Twenty-five years after Praying the Prayer,
when my new life was supposed to snap in place
like elastic, the smell of crisp, store-rack cotton
propelling me to run with endurance
toward a finish line I could not see,
I lie on the couch with a sour-smelling terrier
curled in the crook of my leg. Today
I will bathe him, punch through three Keurig cups,
run a trumpet book to the grammar school.
No martyrdom here, no preaching in the streets,
though tomorrow I might plant another bag of daffodils
so in April I can kneel in the gold
and thank All Things New once more.
But now I turn my eyes to things above
in the window, squirrels gibbering in the canopy
of my backyard maple. I doze and wake
to their claws skittering down the trunk,
mentally etch the face of Christ in the bark.
He doesn’t need me. He wants me.
Neither Jew nor Greek, male nor female, tired
nor on fire. I will slip into newness again,

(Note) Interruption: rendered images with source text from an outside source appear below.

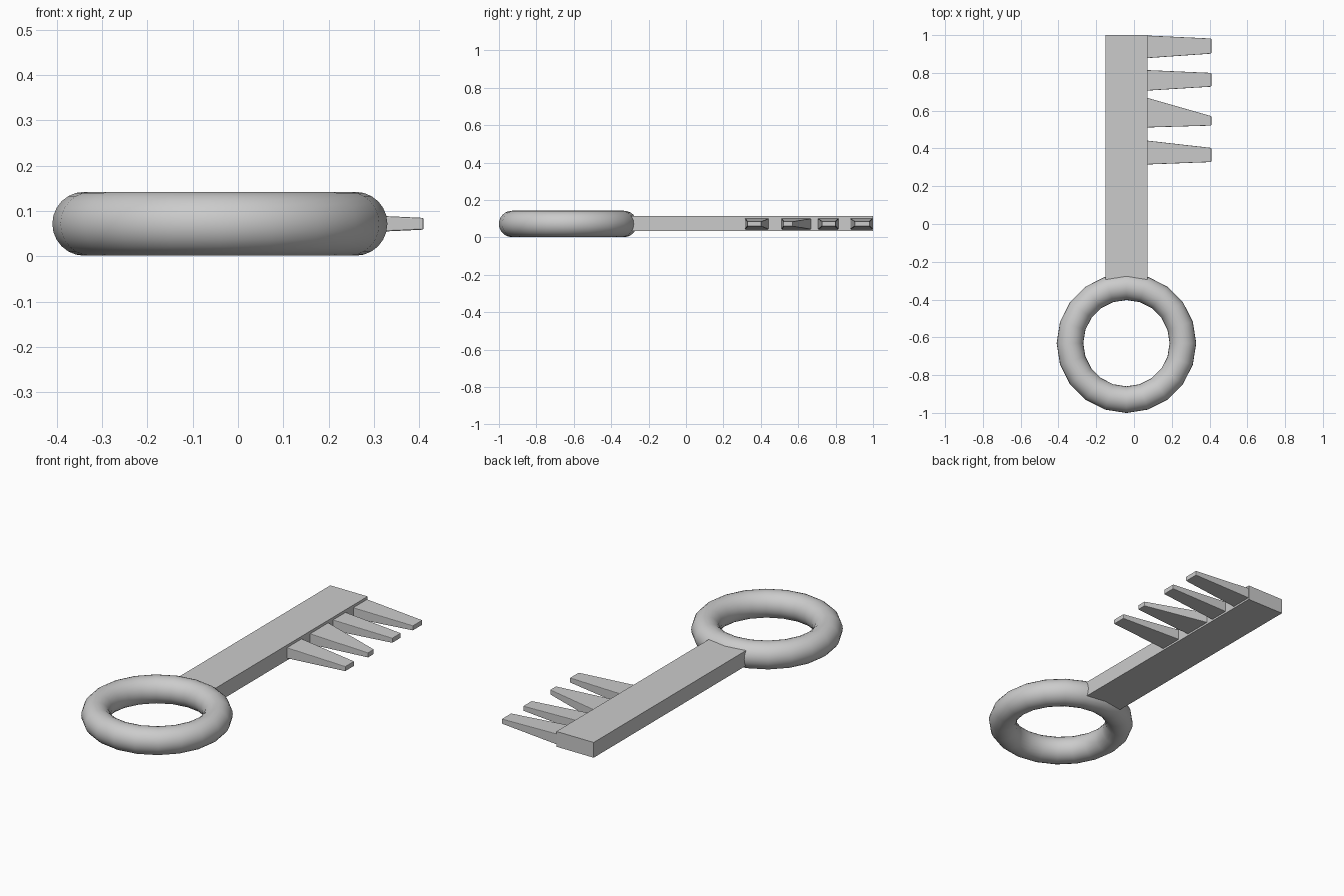
import bpy, bmesh, math

if "Cube" in bpy.data.objects:
    bpy.data.objects.remove(bpy.data.objects["Cube"])

RING_Z = 0.072


def prism(name, sections):
    """Loft rectangular sections along x: (x, y0, y1, z0, z1)."""
    bm = bmesh.new()
    rings = []
    for x, y0, y1, z0, z1 in sections:
        rings.append([bm.verts.new((x, y, z))
                      for y, z in ((y0, z0), (y1, z0), (y1, z1), (y0, z1))])
    for a, b in zip(rings, rings[1:]):
        for i in range(4):
            j = (i + 1) % 4
            bm.faces.new((a[i], a[j], b[j], b[i]))
    bm.faces.new(rings[0])
    bm.faces.new(rings[-1])
    bmesh.ops.recalc_face_normals(bm, faces=bm.faces)
    mesh = bpy.data.meshes.new(name)
    bm.to_mesh(mesh)
    bm.free()
    obj = bpy.data.objects.new(name, mesh)
    bpy.context.collection.objects.link(obj)
    return obj


# Round handle ring
bpy.ops.mesh.primitive_torus_add(
    location=(-0.04, -0.631, RING_Z), major_segments=20, minor_segments=24,
    major_radius=0.299, minor_radius=0.0705)
ring = bpy.context.object
ring.name = "handle_ring"
bpy.ops.object.shade_smooth_by_angle(angle=math.radians(40))

# Flat bar shaft, its end buried in the ring
prism("shaft", [(-0.151, -0.31, 1.0, 0.033, 0.115),
                (0.071, -0.31, 1.0, 0.033, 0.115)])

# Tapered teeth: root y range, then tip y range
teeth = [(0.315, 0.442, 0.328, 0.403),
         (0.511, 0.669, 0.521, 0.571),
         (0.706, 0.815, 0.727, 0.800),
         (0.878, 0.998, 0.902, 0.982)]
for n, (r0, r1, t0, t1) in enumerate(teeth, 1):
    tooth = prism(f"tooth_{n}", [(0.066, r0, r1, 0.043, 0.101),
                                 (0.409, t0, t1, 0.059, 0.085)])
    bevel = tooth.modifiers.new("soft_edges", 'BEVEL')
    bevel.width = 0.003
    bevel.segments = 2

fluff the shaking, sodden dog in His name
as He drapes me with his soft and silent weaving.